All Dalton Trumbo ever wanted was his name on an Academy Award, and the same goes for the people who’ve been entrusted with telling his life story. This is not to impugn Bryan Cranston or the other crackerjack actors cast as (in)famous faces from Hollywood’s past—chances are that Otto Preminger would have signed off on Christian Berkel’s campily imperious impersonation, which suggests that the director was actually Mr. Freeze in real life. But John McNamara’s pandering hand job of a screenplay uses the broadest strokes possible to dramatize the blacklist era, in essence undermining Trumbo’s own (directly quoted) contention that there “were no heroes or villains”—at which point director Jay Roach cuts to a demonically goateed Edward G. Robinson (Michael Stuhlbarg) sitting forlornly in the audience of a gala tribute to the Great Man.

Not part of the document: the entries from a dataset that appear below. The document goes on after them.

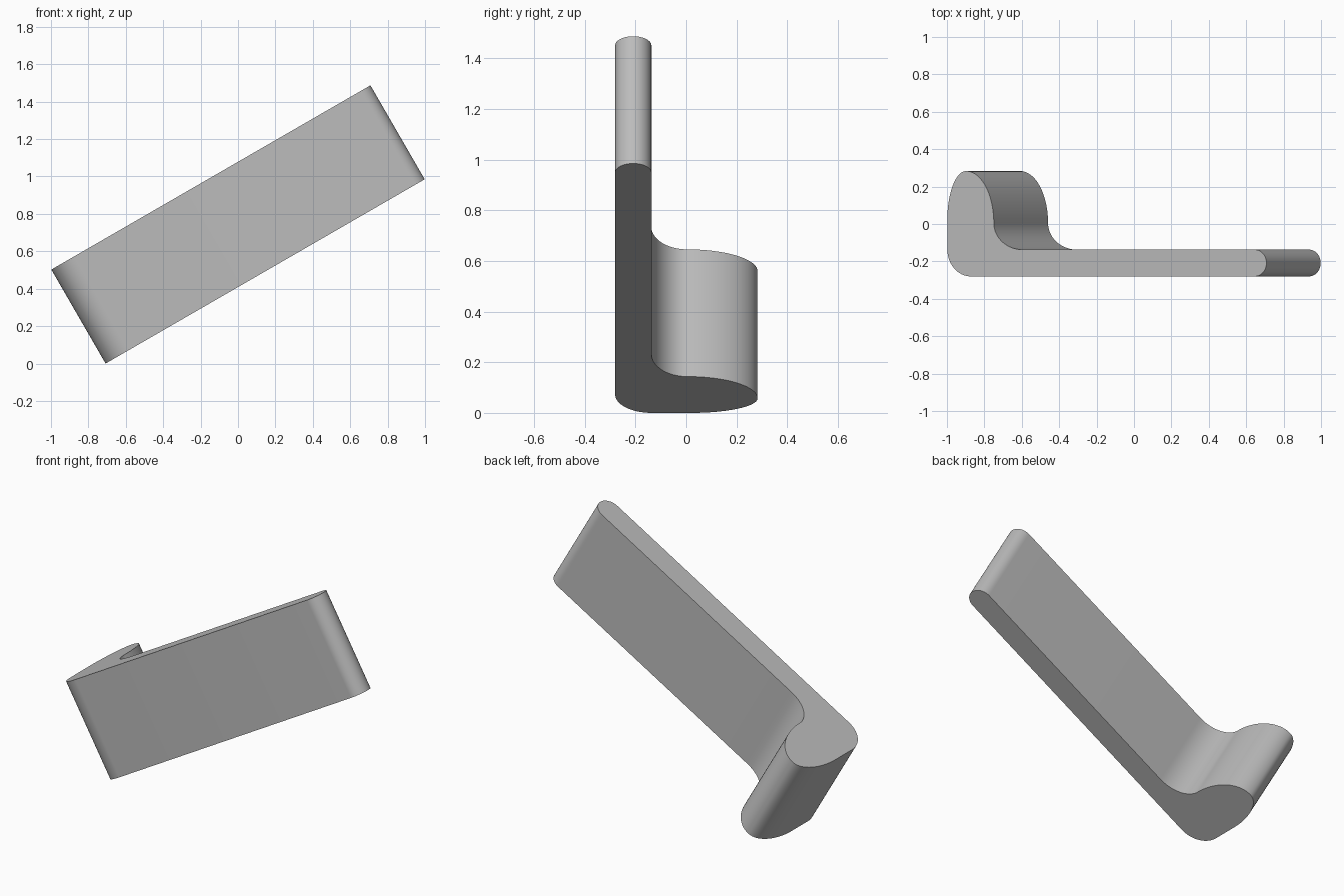
import bpy, bmesh
from math import sin, cos, pi, radians
from mathutils import Vector

cube = bpy.data.objects.get("Cube")
if cube:
    bpy.data.objects.remove(cube, do_unlink=True)

LENGTH, WIDTH, TILT = 1.97, 0.58, radians(30)
FRONT, BACK, TIP = -0.28, -0.137, 0.283


def arc(cu, cy, ru, ry, start, end, steps=20):
    """Elliptical arc in the bracket's side profile (angles in degrees)."""
    angles = [radians(start + (end - start) * i / steps) for i in range(steps + 1)]
    return [(cu + ru * cos(a), cy + ry * sin(a)) for a in angles]


# Profile: rounded heel, rounded arm end, fillet into the foot, foot tip
r = (BACK - FRONT) / 2
profile = arc(0.145, FRONT + 0.145, 0.145, 0.145, 180, 270)
profile += arc(LENGTH - r, FRONT + r, r, r, -90, 90)
profile += arc(0.465, 0.005, 0.178, 0.005 - BACK, 270, 180)
profile += arc(0.115, 0.005, 0.172, TIP - 0.005, 0, 90)[1:]
profile += arc(0.115, 0.02, 0.115, TIP - 0.02, 90, 180)[1:]

# Tilted extrusion of the profile
along = Vector((cos(TILT), 0, sin(TILT)))
across = Vector((-sin(TILT), 0, cos(TILT)))
corner = Vector((-0.708, 0, 0))
bm = bmesh.new()
verts = [bm.verts.new(corner + along * u + Vector((0, y, 0))) for u, y in profile]
face = bm.faces.new(verts)
ext = bmesh.ops.extrude_face_region(bm, geom=[face], use_keep_orig=True)
moved = [g for g in ext["geom"] if isinstance(g, bmesh.types.BMVert)]
bmesh.ops.translate(bm, verts=moved, vec=across * WIDTH)
bmesh.ops.recalc_face_normals(bm, faces=bm.faces)
mesh = bpy.data.meshes.new("hook_bracket")
bm.to_mesh(mesh)
bm.free()
bracket = bpy.data.objects.new("hook_bracket", mesh)
bpy.context.collection.objects.link(bracket)

# Plain grey finish
grey = bpy.data.materials.new("plain_grey")
grey.use_nodes = True
colour = (0.5, 0.5, 0.5, 1)
grey.diffuse_color = colour
grey.node_tree.nodes["Principled BSDF"].inputs["Base Color"].default_value = colour
mesh.materials.append(grey)

# Smooth curves, sharp side edges
bpy.ops.object.select_all(action="DESELECT")
bracket.select_set(True)
bpy.context.view_layer.objects.active = bracket
bpy.ops.object.shade_smooth_by_angle(angle=radians(30))
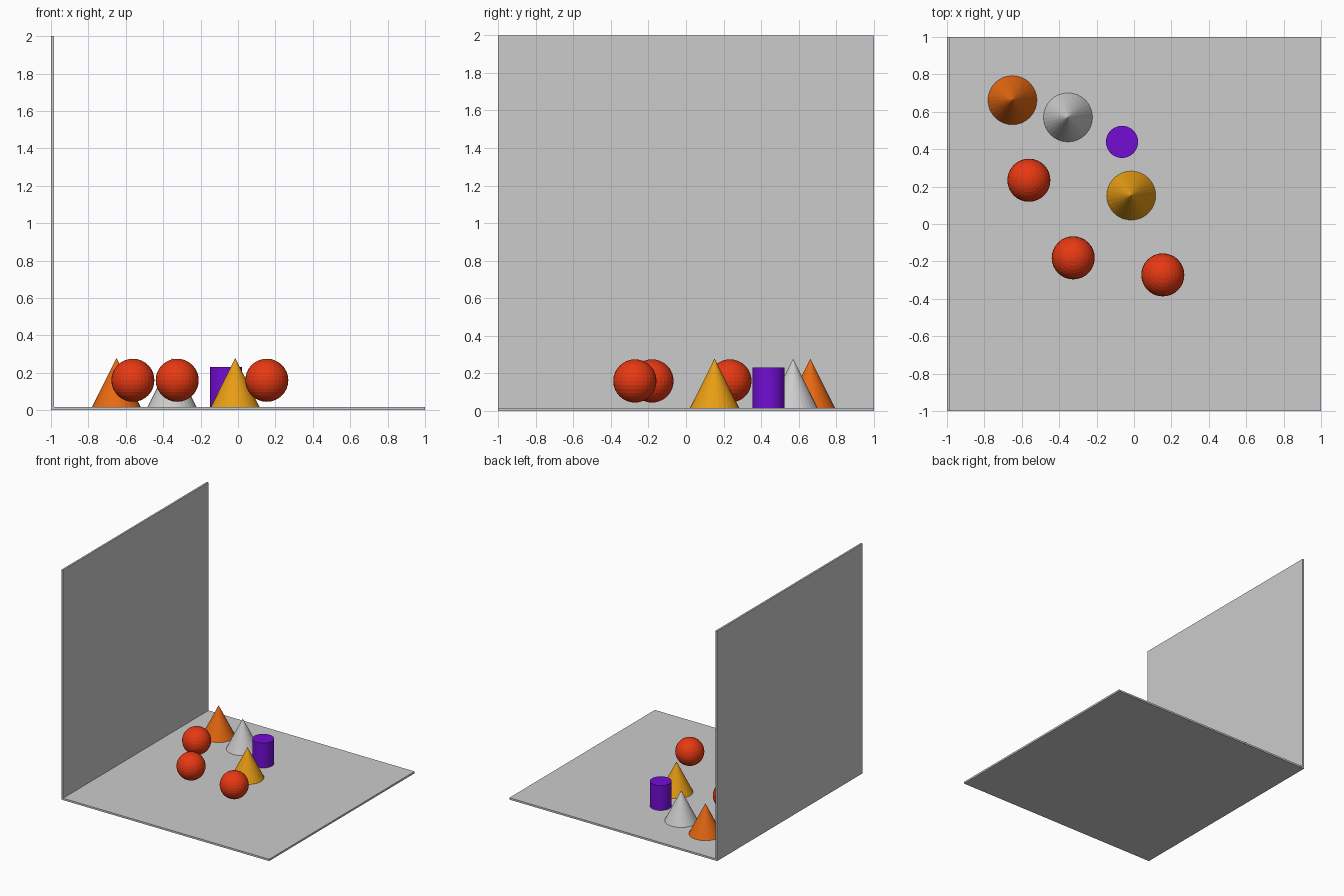
import bpy

if "Cube" in bpy.data.objects:
    bpy.data.objects.remove(bpy.data.objects["Cube"])

FLOOR = 0.016  # slab thickness


def paint(obj, name, rgb):
    mat = bpy.data.materials.get(name) or bpy.data.materials.new(name)
    mat.diffuse_color = (*rgb, 1)
    mat.use_nodes = True
    mat.node_tree.nodes["Principled BSDF"].inputs["Base Color"].default_value = mat.diffuse_color
    obj.data.materials.append(mat)


def slab(name, lo, hi):
    center = [(a + b) / 2 for a, b in zip(lo, hi)]
    bpy.ops.mesh.primitive_cube_add(size=1, location=center)
    obj = bpy.context.object
    obj.name = name
    obj.scale = [b - a for a, b in zip(lo, hi)]
    bpy.ops.object.transform_apply(location=False, rotation=False, scale=True)


def cone(name, x, y, color_name, rgb, r=0.131, h=0.263):
    bpy.ops.mesh.primitive_cone_add(vertices=32, radius1=r, radius2=0, depth=h,
                                    location=(x, y, FLOOR + h / 2))
    bpy.context.object.name = name
    paint(bpy.context.object, color_name, rgb)


def ball(name, x, y, r=0.115, z=0.16):
    bpy.ops.mesh.primitive_uv_sphere_add(segments=32, ring_count=16, radius=r,
                                         location=(x, y, z))
    bpy.context.object.name = name
    paint(bpy.context.object, "red", (0.8, 0.04, 0.006))


# Floor and side wall
slab("floor", (-1, -1, 0), (1, 1, FLOOR))
slab("side_wall", (-1, -1, FLOOR), (-1 + FLOOR, 1, 2))

# Cones
cone("orange_cone", -0.65, 0.662, "orange", (0.8, 0.14, 0.006))
cone("white_cone", -0.353, 0.57, "white", (0.8, 0.8, 0.8))
cone("gold_cone", -0.015, 0.152, "gold", (0.8, 0.34, 0.007))

# Cylinder
h = 0.216
bpy.ops.mesh.primitive_cylinder_add(vertices=32, radius=0.086, depth=h,
                                    location=(-0.064, 0.439, FLOOR + h / 2))
bpy.context.object.name = "purple_cylinder"
paint(bpy.context.object, "purple", (0.17, 0.004, 0.65))

# Balls, hovering just above the floor
for i, (x, y) in enumerate([(-0.562, 0.234), (-0.325, -0.181), (0.154, -0.272)], 1):
    ball(f"red_ball_{i}", x, y)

Like Argo (2012)—which it evokes through the casting of John Goodman as an uncouth producer—Trumbo is a self-salute to the power of movies and the ingenuity of the people behind the scenes, yet if anything it’s actually less successfully contextualized, historically speaking. Unlike Good Night, and Good Luck. (2005), which it flatly rips off at multiple junctures, Trumbo never persuasively connects its hero’s stubbornness to a substantive point of view (asked by his daughter to explain communism, Dalton tells her it’s as simple as sharing a sandwich). After a while, the film’s entertainment value begins to approach that of none other than Straight Outta Compton: it’s a parade of icons whose names and accomplishments are duly inventoried out loud, just to be safe. It’s no great accomplishment to make modern, cosmopolitan viewers feel superior to the prejudiced conservative hordes of the past, and while Dalton Trumbo’s principled heroism is undeniable—and outlined more persuasively in John Berry’s 1950 documentary The Hollywood Ten—Trumbo confers an unearned sense of accomplishment on its audience. Stand up and be counted, you cinematic Spartacuses, and show your solidarity this Oscar season.